I recently finished reading a story about the 1964 Alaska earthquake. A captivating angle to this book was, like the great broadcaster Paul Harvey used to do, the author told the rest of the story.

Whether it was first responders, geologists, city officials or citizens who performed heroics in the devastation, the book divulged how the rest of their lives unfolded and how the largest earthquake in U.S. history (9.2-magnitude) impacted their destiny.

Recently, I was contacted by Edward and Sharon Dunford, of Rochester. Sharon’s mom, Doris Autio, graduated from the town of Sandstone, Minn., in 1939. Doris passed away two years ago at 96 years of age.

While taking care of her belongings, they found a booklet about Doris’ 50th high school class reunion. The reunion booklet told the rest of the story of many of the graduates up to that point in time.

Edward and Sharon knew that I grew up in Sandstone and asked if I would like the pamphlet. I couldn’t help but want to know more. What dreams and aspirations did Doris and her class have? It’s been 81 years since the class, full of excitement, started on their path.

Doris grew up on a farm, and life wasn't easy. Her family owned workhorses, not tractors. Chores were done daily, cooking was accomplished on a wood stove, laundry was hung outside, and water was hand-pumped.

Today, we are struggling with the current circumstances, but the class of 1939 had an enormous hardship facing them. Did the students pay attention to the newspaper headlines? Did they understand trouble was brewing?

War was already declared against Germany by France, the United Kingdom, Canada and Australia. The war would soon change the trajectories of many lives. Were they worried about it, or more interested in seeing “The Wizard of Oz”?

Doris was a cheerleader for the Sandstone Panthers, and she fell for a player from the rival Hinckley basketball team. After high school, Doris would keep in touch with classmates throughout her life. She loved class reunions. She spoke fondly of class plays, proms — even Latin class.

Thirty students received their diplomas on June 2, 1939. Doris would soon marry that Hinckley guy, Clyde Leyden, in a farmhouse in 1940. They would have four children together.

Doris didn’t have much time for living the dream, as her husband was soon serving in the war. Doris, who by then had two daughters, found a home in Finlayson. There, she would have support from her family during the war years.

Doris loved sports and would always be cheering for the Twins and Vikings. Sharon said her mom loved to help people and was proud of the work she did later in her life, assisting alcohol- and chemically dependent teenagers.

As I read through the 1939 class yearbook, which I had access to through the Sandstone History Center website, I recognized several names. One was Hazel Wahlberg Vork. I remembered this kind woman and thought I would give her son, Ken, a call.

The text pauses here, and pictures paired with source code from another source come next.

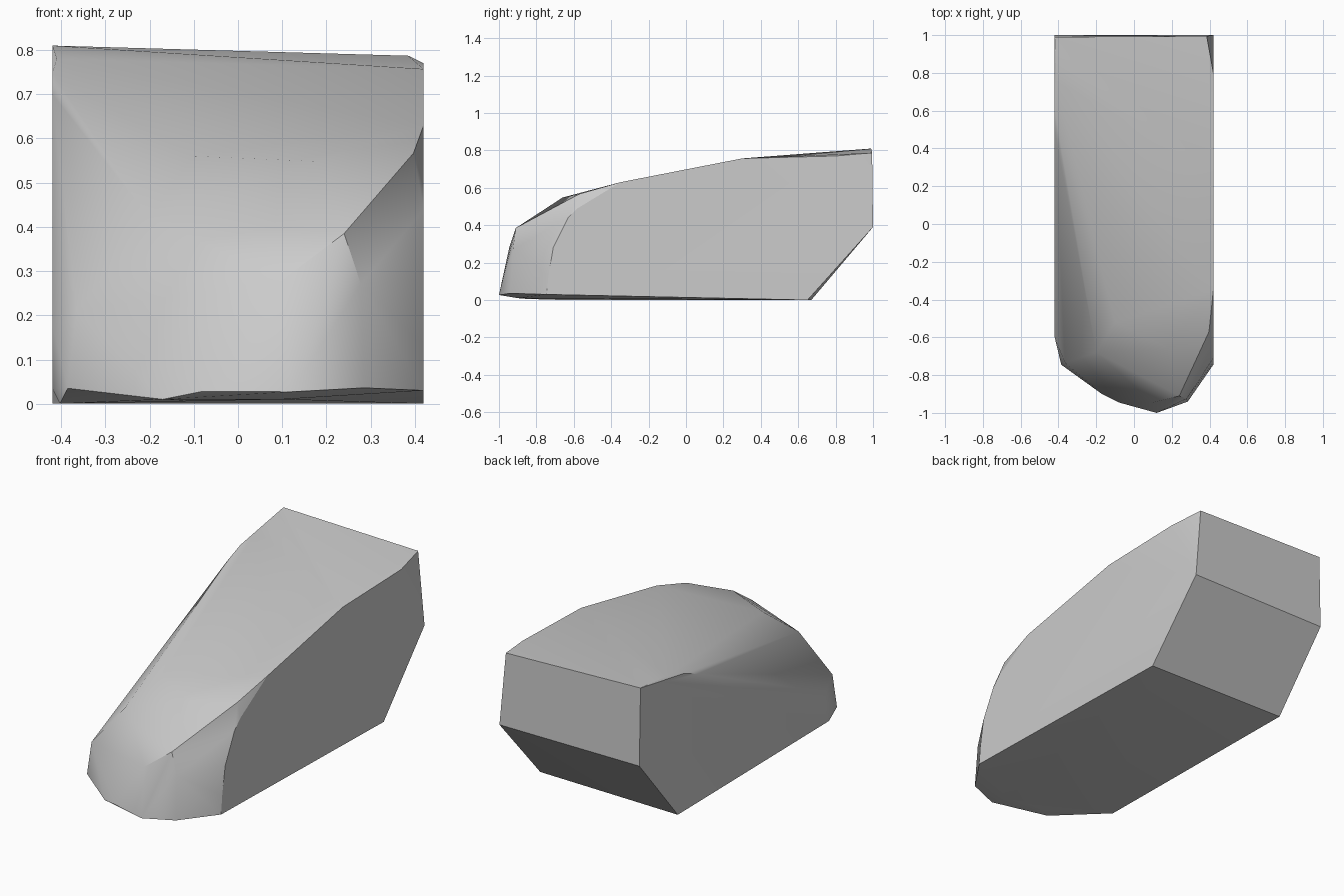
import bpy
import bmesh
import math

cube = bpy.data.objects.get("Cube")
if cube:
    bpy.data.objects.remove(cube, do_unlink=True)

# Single grey finish
grey = bpy.data.materials.new("plain grey")
grey.use_nodes = True
colour = (0.6, 0.6, 0.6, 1.0)
grey.diffuse_color = colour
grey.node_tree.nodes["Principled BSDF"].inputs["Base Color"].default_value = colour

HALF = 0.42  # half width

# Flat side outlines as (y, z)
left_side = [(0.65, 0), (1, 0.39), (0.8, 0.77), (0.3, 0.757), (-0.35, 0.63),
             (-0.58, 0.49), (-0.63, 0.44), (-0.71, 0.28), (-0.735, 0.13),
             (-0.745, 0.03)]
right_side = [(0.67, 0), (1, 0.39), (0.99, 0.81), (0.62, 0.747),
              (0.5, 0.7), (-0.6, 0.18), (-0.6, 0.035)]

# Lower rim of the rounded nose and the sole just beneath it
nose_rim = [(-0.385, -0.745, 0.035), (-0.17, -0.9, 0.01), (-0.08, -0.945, 0.028),
            (0.12, -1, 0.027), (0.285, -0.94, 0.036)]
sole = [(-0.403, -0.65, 0), (-0.1, -0.85, 0.006), (0.1, -0.9, 0.01)]

# Crown of the nose and the bevelled corners along the top
crown = [(-0.365, -0.735, 0.21), (-0.2, -0.68, 0.42), (-0.1, -0.52, 0.56),
         (0.18, -0.66, 0.548), (0.24, -0.91, 0.385), (0.278, -0.925, 0.27),
         (0.1, -0.945, 0.28), (0.397, -0.57, 0.567),
         (0.385, 0.995, 0.787), (-0.41, 0.75, 0.78)]

points = [(HALF, y, z) for y, z in left_side]
points += [(-HALF, y, z) for y, z in right_side]
points += nose_rim + sole + crown

# Stretch one skin over all outlines and merge coplanar triangles
bm = bmesh.new()
for p in points:
    bm.verts.new(p)
hull = bmesh.ops.convex_hull(bm, input=bm.verts[:])
loose = {g for g in hull["geom_interior"] + hull["geom_unused"]
         if isinstance(g, bmesh.types.BMVert)}
bmesh.ops.delete(bm, geom=list(loose), context="VERTS")
bmesh.ops.dissolve_limit(bm, angle_limit=math.radians(0.8),
                         verts=bm.verts[:], edges=bm.edges[:])
bmesh.ops.recalc_face_normals(bm, faces=bm.faces[:])

# Smooth nose and crown; crisp edges around the flat left side and all steep folds
for face in bm.faces:
    face.smooth = True
for edge in bm.edges:
    on_side = any(f.normal.x > 0.995 for f in edge.link_faces)
    limit = 15 if on_side else 36
    edge.smooth = edge.calc_face_angle() < math.radians(limit)

mesh = bpy.data.meshes.new("rounded_block")
bm.to_mesh(mesh)
bm.free()
mesh.materials.append(grey)
block = bpy.data.objects.new("rounded_block", mesh)
bpy.context.collection.objects.link(block)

Hazel passed away in August 2019 at 99 years of age. After Hazel graduated, she worked as a bookkeeper and then was hired at the Sandstone State Bank. She met and fell in love with Geoffrey Vork, who worked at the Post Office. They would get married in 1947.

They had three boys, and Ken remembers his mom’s life was always centered on her family and her faith. Ken said she was a homebody in a sense, but was always involved in her church and charitable organizations.

Hazel would tell others about growing up with parents who had a strong faith, and they instilled that faith in their children. Friend Becky Gaede said Hazel once suggested everyone should begin the day with prayer and saying, “This is the day the Lord has made. Let us rejoice and be glad in it.” Hazel felt it set the tone for the day.

Ken summed up his recollection of his mom by saying he always knew he was loved.

For most, the rest of the story for the Class of 1939 has been told. Doris' and Hazel’s lives centered on their family. Sometimes hopes and dreams evolve into love, children, and eventually, grandchildren. They each lived long lives and were proud of their families.

Despite everything we face, wars or pandemics, it’s easier to meet the challenge surrounded with love. One of the lines in their yearbook class poem reads, "The best we can do is succeed in our calling."

Mission accomplished.

Loren Else lives in Rochester and also writes the Post Bulletin’s “Day in History” column. Send comments and column ideas to Loren at news@postbulletin.com.